Ponca City, Oklahoma, has created multiple workforce programs. Liz Leaming from Ponca Works talked about growing their own workforce.
Ponca Works connects high school seniors who do not plan to attend college with local employers. Once per month all year the seniors meet with representatives from employers for Cookies and Careers. This encourages students to pursue local employment even if they don’t plan on college.
Ponca Works also uses augmented reality to give tours of local companies in a safer way. Some workplaces may not be set up for large group tours, or may have dangerous equipment. Using AR, students can get a virtual experience without compromising their safety.
Ponca City also offers a Girl Power STEAM camp. Here is how they explained the origin of the project:
When Ponca Works began there was a job posting for an office position with about 100 applicants, all female. At the same time there were dozens of jobs in the technical field that were open. It wasn’t a surprise, but more of a wake up call, at the large gap of girls and STEM careers. Girl Power exposes middle school girls to strong women with STEM careers in our community, hands on activities that teach exploration in science, technical skills, problem solving, critical thinking, and much more. We also tour facilities in Ponca City that offer careers in those fields. Our first campers will be entering the workforce next year, and we are excited to see what they are choosing to pursue.
Ponca Works also led a project to standardize all education and career players on a single evaluation tool so students could be evaluated once and move through any of the local workforce programs.
Liz mentioned that lots of kids are interested in forensic science, but it is a massively under-employed field with no direct employment opportunities locally. Drawing on similar skills, some students have been redirected into microbiology jobs which are available locally, such as the local manufacturer that needs lab analysis for their animal food supplements.
The Ambassador Program at Ponca Works trains younger employees at local businesses to share their story of local career opportunities with high school students.
To add a new program in the public schools, hire dedicated program staff (at least part time)
Ponca Works also offers a Wildcat Internship for juniors and seniors in high school.

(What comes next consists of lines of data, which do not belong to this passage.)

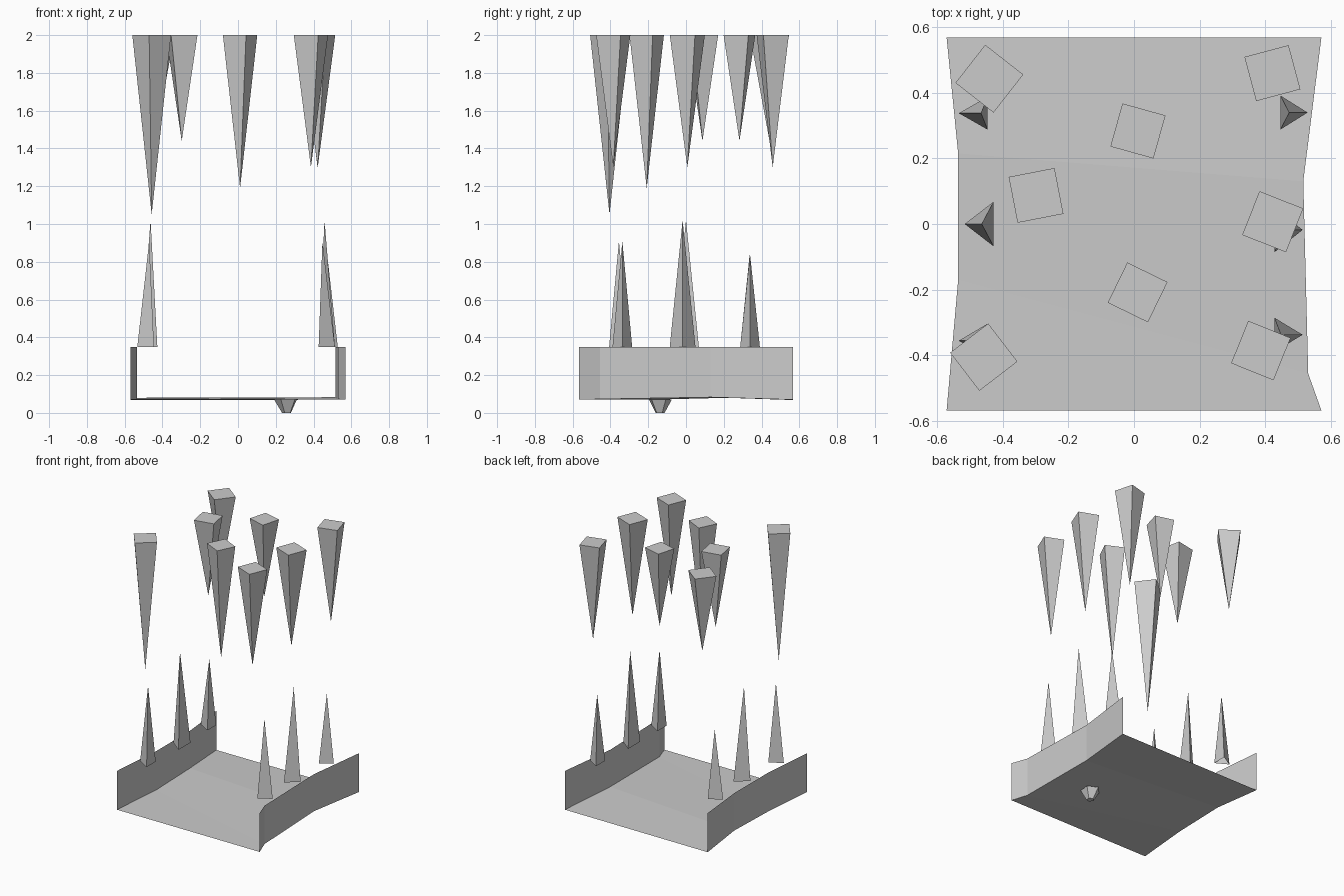
import bpy
import math
from mathutils import Vector

if "Cube" in bpy.data.objects:
    bpy.data.objects.remove(bpy.data.objects["Cube"])


def make(name, verts, faces):
    mesh = bpy.data.meshes.new(name)
    mesh.from_pydata(verts, [], faces)
    mesh.update()
    obj = bpy.data.objects.new(name, mesh)
    bpy.context.collection.objects.link(obj)
    return obj


def ring(x, y, z, radius, sides, angle):
    return [(x + radius * math.cos(angle + i * math.tau / sides),
             y + radius * math.sin(angle + i * math.tau / sides), z)
            for i in range(sides)]


def strip(name, a, b):
    # Sheet of quads between two matching polylines
    n = len(a)
    return make(name, a + b, [(i, i + 1, n + i + 1, n + i) for i in range(n - 1)])


# Bottom edges of the two tunnel walls, front to back
left = [(-0.57, -0.567, 0.07), (-0.535, -0.17, 0.07),
        (-0.535, 0.215, 0.08), (-0.57, 0.567, 0.068)]
right = [(0.57, -0.567, 0.07), (0.53, -0.455, 0.073),
         (0.515, 0.13, 0.083), (0.57, 0.567, 0.07)]
WALL_TOP = 0.35


def raised(line):
    return [(x, y, WALL_TOP) for x, y, z in line]


# Creased floor and side walls, single sheets facing the tunnel
strip("floor", right, left)
strip("left_wall", left, raised(left))
strip("right_wall", raised(right), right)

# Hanging spikes: x, y, side, turn in degrees, tip height
stalactites = [
    (-0.44, 0.442, 0.147, -38, 1.44), (0.421, 0.459, 0.139, 15, 1.30),
    (0.012, 0.283, 0.136, -15.6, 1.44), (-0.298, 0.087, 0.142, 11, 1.44),
    (0.422, 0.007, 0.143, -21.5, 1.30), (0.011, -0.208, 0.136, -26, 1.19),
    (-0.457, -0.405, 0.146, 37.5, 1.05), (0.386, -0.385, 0.139, -22, 1.30)]
for i, (x, y, side, turn, tip) in enumerate(stalactites):
    base = ring(x, y, 2.0, side / math.sqrt(2), 4, math.radians(turn + 45))
    make(f"stalactite_{i + 1}", base + [(x, y, tip)],
         [(0, 1, 2, 3)] + [((k + 1) % 4, k, 4) for k in range(4)])

# Three-sided spikes above the walls: outer x, inner x, y, half width, tip x, tip z
stalagmites = [
    (-0.533, -0.445, 0.337, 0.05, -0.465, 0.84), (-0.515, -0.427, 0.0, 0.068, -0.463, 1.02),
    (-0.533, -0.445, -0.355, 0.052, -0.47, 0.91), (0.528, 0.445, 0.339, 0.052, 0.472, 0.84),
    (0.513, 0.427, -0.018, 0.068, 0.458, 1.02), (0.513, 0.427, -0.337, 0.052, 0.447, 0.91)]
for i, (outer, inner, y, half, tip_x, tip_z) in enumerate(stalagmites):
    s = 1 if outer > 0 else -1
    verts = [(outer, y, WALL_TOP), (inner, y + s * half, WALL_TOP),
             (inner, y - s * half, WALL_TOP), (tip_x, y, tip_z)]
    make(f"stalagmite_{i + 1}", verts, [(0, 1, 3), (1, 2, 3), (2, 0, 3)])

# Small tapered stud under the floor
N = 5
top = ring(0.255, -0.138, 0.072, 0.065, N, 0.5)
low = ring(0.258, -0.138, 0.0, 0.025, N, 0.5)
make("under_stud", top + low,
     [tuple(range(N)), tuple(reversed(range(N, 2 * N)))] +
     [((k + 1) % N, k, N + k, N + (k + 1) % N) for k in range(N)])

Students spend 1 to 3 hours a day at an employer. Around 30% of those students are paid. At the end of the program, around 10% get hired. There are 108 participating this year.
Before they hired a dedicated staffer at the schools, internship enrollment lagged. People at the school simply did not have capacity to manage yet another program.
Actions for rural employers to build their local workforce:
- Establish apprenticeship and internship programs: Apprenticeships and internships can help build skills and increase awareness of local job options. Look for state programs and projects to build support for internships and apprenticeships.
- Connect with multiple workforce development programs: Employers can provide stipends for employees to continue their education, connect with higher education micro-credentials and partner with educational institutions across geographic boundaries for specialized education.
- Engage with local schools: Employers can partner with local schools to offer programs to help students gain hands-on experience in various fields. Connect with high school seniors who do not plan to attend college and offer them employment opportunities. This can help retain young people in rural communities.
- Promote STEAM education: Employers can support local initiatives, camps, and programs that exist in the community.
- Hire dedicated program staff: If adding a new program in public schools, it’s important to hire dedicated program staff to promote the program effectively.
- Standardize evaluation tools: Work with educators and career specialists to agree on a single evaluation tool so students can take a single evaluation to use at any of the programs.
- Engage in local networking: Employers can participate in local events and networking to learn about new programs and opportunities.
- Grow Your Own Workforce, Katherine Long, CEcD, Ponca City Development Authority
- Reaching “at risk” kids for local jobs, two real-world examples, SmallBizSurvival
- Finding Good Employees: Rural Workforce Trends video, SaveYour.Town